Everything You Need to Know About Winter Fly Fishing in Montana
Saying you want to fly fish during winter may sound like a paradox, but there are excellent opportunities for adventurous and patient anglers. There are plenty of winter fly fishing opportunities in Montana throughout winter!
The cold season usually signifies un-crowded and quality fishing for most anglers despite (or thanks to, depending on how you look at it) extreme weather. Here we explain why.
Winter Fly Fishing: Everything You Need to Know in Montana
Firstly, you need a different approach to winter fishing. You also need to know a bit about the ideal scenarios that yield the best results. Secondly, it is important to review the recommendations for safety. Finally, you need to know some of the best places in Montana where you can fly fish during the winter months.
In fly fishing, patience is important. You need to wait for the right type of winter weather. Most people understand Montana winters as arctic landscapes containing piles of snow and igloos used for shelter. Those of you who are yet to visit Montana during winter may be surprised, as most of the weather is relatively mild.
While there may be arctic cold fronts, the occasional blizzard, and sub-zero temperatures, the average daytime temperature is around 40 degrees. Even though this may not strike you as being overly warm, keep in mind that there are also low winds, low humidity, and sunshine present. The days can, therefore, be surprisingly pleasant.
It is not only essential to wait for the right weather, but also for the right time of day. The days are shorter during winter, but this is not a problem if you enjoy early mornings. Brew a hot cup of coffee and get out there!
Now let’s dig into the most technical aspects of winter fly fishing in Montana.
Locating the Winter Trout
Trout usually move outside their summertime haunts during cold weather and when winter really kicks in. Their metabolism slows, and fish engage in a maintenance diet during the cold months and go through very little growth. To conserve valuable energy, the fish migrate to slower moving water.
Trout prefer deeper water (more than 3 feet deep) in the more massive rivers for additional safety. During this time, most of the river becomes nearly devoid of trout. To guarantee your success in winter fly fishing in Montana, you should focus on the slower and deeper runs holding fish.

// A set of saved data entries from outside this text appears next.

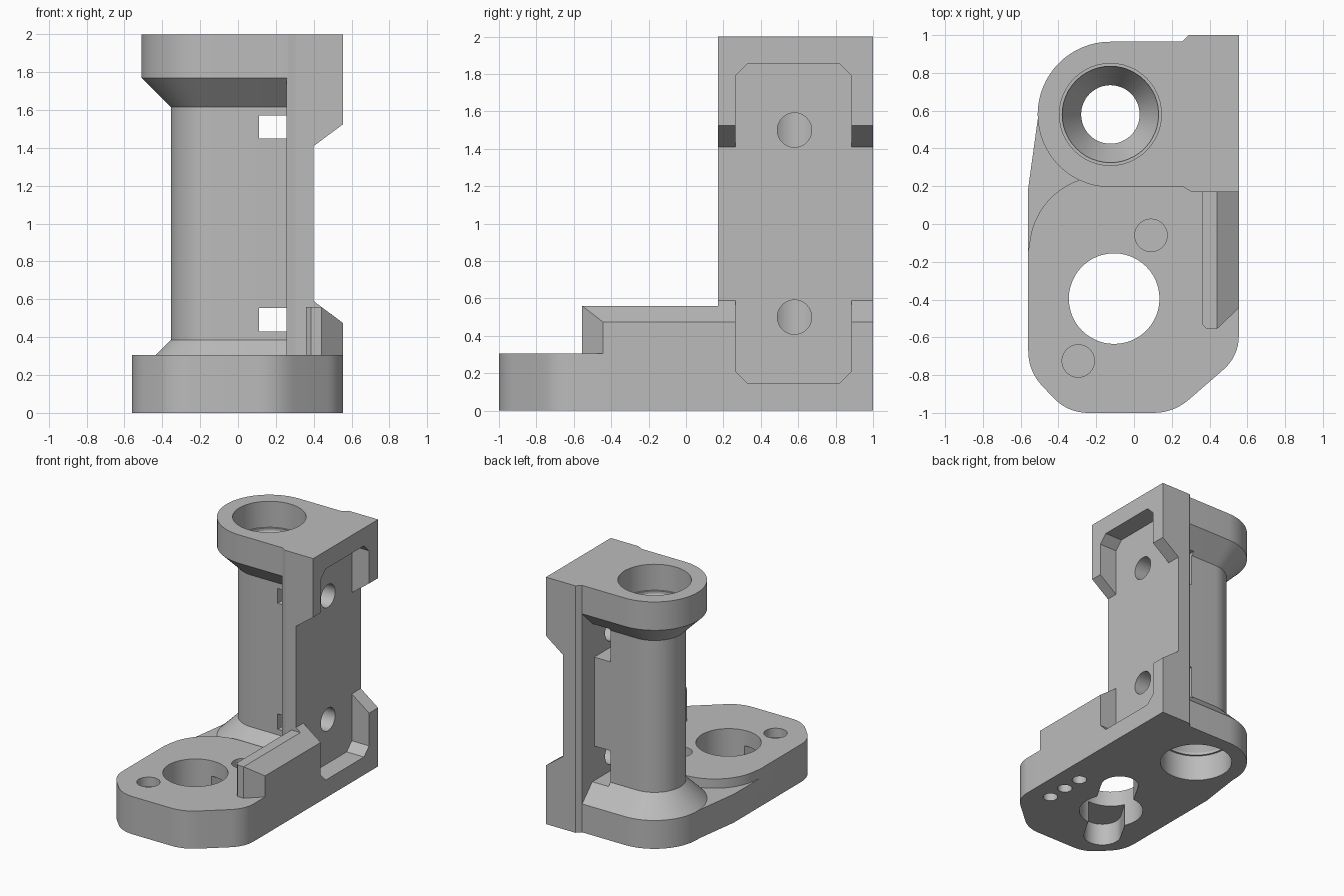
import bpy, bmesh
from math import sin, cos, pi
from mathutils import Vector

cube = bpy.data.objects.get("Cube")
if cube:
    bpy.data.objects.remove(cube, do_unlink=True)

grey = bpy.data.materials.new("plain_grey")
grey.use_nodes = True
grey.diffuse_color = (0.5, 0.5, 0.5, 1)
grey.node_tree.nodes["Principled BSDF"].inputs["Base Color"].default_value = (0.5, 0.5, 0.5, 1)


def loft(name, rings):
    """Skin closed rings of equal length and cap both ends."""
    bm = bmesh.new()
    loops = [[bm.verts.new(p) for p in ring] for ring in rings]
    n = len(loops[0])
    for a, b in zip(loops, loops[1:]):
        for i in range(n):
            j = (i + 1) % n
            bm.faces.new((a[i], a[j], b[j], b[i]))
    bm.faces.new(loops[0][::-1])
    bm.faces.new(loops[-1])
    bmesh.ops.recalc_face_normals(bm, faces=bm.faces)
    mesh = bpy.data.meshes.new(name)
    bm.to_mesh(mesh)
    bm.free()
    mesh.materials.append(grey)
    ob = bpy.data.objects.new(name, mesh)
    bpy.context.collection.objects.link(ob)
    return ob


def prism(name, pts, lo, hi, axis="z"):
    place = {"z": lambda a, b, h: (a, b, h),
             "y": lambda a, b, h: (a, h, b),
             "x": lambda a, b, h: (h, a, b)}[axis]
    return loft(name, [[place(a, b, h) for a, b in pts] for h in (lo, hi)])


def arc(cx, cy, r, start, end, n):
    return [(cx + r * cos(start + (end - start) * i / n),
             cy + r * sin(start + (end - start) * i / n)) for i in range(n + 1)]


def circle(cx, cy, r, n=48):
    return arc(cx, cy, r, 0, 2 * pi, n)[:-1]


def box(x0, x1, y0, y1):
    return [(x0, y0), (x1, y0), (x1, y1), (x0, y1)]


def fillet(corners, size, n=8):
    """Round each inner corner of an open path."""
    out = [corners[0]]
    for p, c, q in zip(corners, corners[1:], corners[2:]):
        p, c, q = Vector(p), Vector(c), Vector(q)
        a = c + (p - c).normalized() * size
        b = c + (q - c).normalized() * size
        for i in range(n + 1):
            t = i / n
            out.append(tuple(a * (1 - t) ** 2 + c * 2 * t * (1 - t) + b * t * t))
    return out + [corners[-1]]


def combine(target, tool, operation):
    mod = target.modifiers.new("combine", "BOOLEAN")
    mod.operation = operation
    mod.solver = "EXACT"
    mod.object = tool
    bpy.context.view_layer.objects.active = target
    bpy.ops.object.modifier_apply(modifier=mod.name)
    bpy.data.objects.remove(tool, do_unlink=True)


BX, BY = -0.125, 0.58      # bearing axis
MX, MY = -0.105, -0.395    # motor axis

# Foot: thick front plate and a thinner ledge running back to the column
front = fillet([(-0.56, -0.14), (-0.56, -0.78), (-0.35, -1), (0.21, -1),
                (0.555, -0.70), (0.555, 0.25)], 0.11)
body = prism("bracket_body", front + arc(-0.16, -0.14, 0.395, pi / 2, pi, 20)[:-1], 0, 0.305)
ledge = prism("ledge", front[1:-1] + [(0.555, 0.5), (0.3, BY), (BX, BY), (-0.506, BY), (-0.56, 0.19)], 0, 0.23)

# Column with flared ends, rounded on one side and flat towards the plate
def column_ring(r, z):
    side = arc(BX, BY, r, pi / 2, 3 * pi / 2, 32)
    return [(x, y, z) for x, y in side + [(0.3, BY - r), (0.3, BY + r)]]

column = loft("column", [column_ring(r, z) for r, z in
              ((0.385, 0), (0.385, 0.23), (0.23, 0.385),
               (0.23, 1.615), (0.385, 1.77), (0.385, 2))])

# Mounting plate with protruding ends
plate = prism("plate", [(0.255, 0.2), (0.305, 0.17), (0.555, 0.17), (0.555, 1),
                        (0.29, 1), (0.255, 0.965)], 0, 2)
plate_side = prism("plate_side", [(0, 0), (0.555, 0), (0.555, 0.475), (0.4, 0.59), (0.4, 1.41),
                                  (0.555, 1.525), (0.555, 2), (0, 2)], -0.5, 1.5, "y")
combine(plate, plate_side, "INTERSECT")

# Side rail with bevelled top and end
rail = prism("rail", [(0.36, 0), (0.36, 0.56), (0.44, 0.56), (0.555, 0.475), (0.555, 0)], -0.7, 0.3, "y")
rail_plan = prism("rail_plan", [(0.36, -0.53), (0.385, -0.555), (0.44, -0.555), (0.555, -0.445),
                                (0.555, 0.25), (0.36, 0.25)], -0.1, 1)
combine(rail, rail_plan, "INTERSECT")

for part in (ledge, column, plate, rail):
    combine(body, part, "UNION")

# Shallow chamfered pocket in the plate
y0, y1, z0, z1, c = 0.265, 0.885, 0.145, 1.855, 0.065
cutters = [prism("pocket", [(y0 + c, z0), (y1 - c, z0), (y1, z0 + c), (y1, z1 - c), (y1 - c, z1),
                            (y0 + c, z1), (y0, z1 - c), (y0, z0 + c)], 0.4, 0.7, "x")]

# Shaft bore with a bearing seat at each end
bore = [(0.27, -0.1), (0.27, 0.21), (0.255, 0.21), (0.255, 0.23), (0.155, 0.4)]
bore += [(r, 2 - z) for r, z in reversed(bore)]
cutters.append(loft("bore", [[(x, y, z) for x, y in circle(BX, BY, r)] for r, z in bore]))

# Screw holes, nut pockets and narrow windows, low and high
for z, low, high in ((0.5, 0.43, 0.555), (1.5, 1.45, 1.57)):
    cutters.append(prism("screw_hole", circle(BY, z, 0.092, 32), BX, 0.7, "x"))
    cutters.append(prism("nut_pocket", box(0.11, 0.255, z - 0.14, z + 0.14), 0.47, 0.9, "y"))
    cutters.append(prism("window", box(0.11, 0.255, low, high), 0.2, 0.9, "y"))

# Motor opening, blind bolt holes above and a slanted slot below
cutters.append(prism("motor_hole", circle(MX, MY, 0.24), -0.1, 0.5))
ends = [(0.09, -0.06), (-0.295, -0.725)]
for x, y in ends:
    cutters.append(prism("bolt_hole", circle(x, y, 0.086, 32), 0.23, 0.5))
slant = pi / 3
slot = arc(*ends[0], 0.14, slant - pi / 2, slant + pi / 2, 16)
slot += arc(*ends[1], 0.14, slant + pi / 2, slant + 3 * pi / 2, 16)
cutters.append(prism("slot", slot, -0.1, 0.18))

# Row of small holes underneath
for y in (-0.53, -0.36, -0.19):
    cutters.append(prism("small_hole", circle(0.38, y, 0.055, 24), -0.1, 0.12))

for cutter in cutters:
    combine(body, cutter, "DIFFERENCE")

# One material, smooth round walls with sharp edges
body.data.materials.clear()
body.data.materials.append(grey)
bpy.ops.object.select_all(action="DESELECT")
body.select_set(True)
bpy.context.view_layer.objects.active = body
bpy.ops.object.shade_smooth_by_angle(angle=0.4)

The Best Time of Day
Since trout are naturally cold-blooded and feed when water temperatures reach their peak during the winter months, there is no need to bother fly fishing before 11 am. The reason behind this is that the fish will be in a thermally induced coma. The best hours for fishing in the colder months is usually between noon and 4 pm.
Winter Nymph Strategies
Winter fly fishing in Montana is mostly a game of nymph fishing, but there are exceptions. There are different patterns highly recommended. Stonefly patterns, egg patterns, and midge larva are a good choice. The most significant part of nymphing during winter is in getting a slow drag free drift.
Choose Your River Wisely
Success during winter fly fishing trips depends extensively on the temperature of the water. Numerous freestone rivers may be unfishable in the case of large ice shelves developing. There are some freestone rivers that usually stay relatively ice-free. These include stretches of the Yellowstone River and Gallatin River.
Most anglers seek out the tailwaters like the Bighorn or Missouri for winter fly fishing. They’re generally ice-free. In addition to nymph fishing, midge or baetis hatches my offer some dry fly fishing opportunities.
Nothing can ruin a day of winter fishing faster than getting wet and/or cold. It can quickly lead to hypothermia and be dangerous. In addition to boots and waders, wear layered clothing, headwear and gloves or mittens. If doing a lot of walking or movement. Be sure and ventilate. If wade fishing a distance or float fishing, at a minimum, carry an extra layer, as well as a change of gloves and socks. It’s much easier to stay warm and dry then it is to get warm and dry.
However, the weather in Montana remains unpredictable. If you want to book your fishing trip in advance and come here from out of state, our suggestion is to speak to a local shop or guide. We can tell you exactly where to go and what to bring. Even for the most seasoned of anglers, advice from a local can make a world of difference!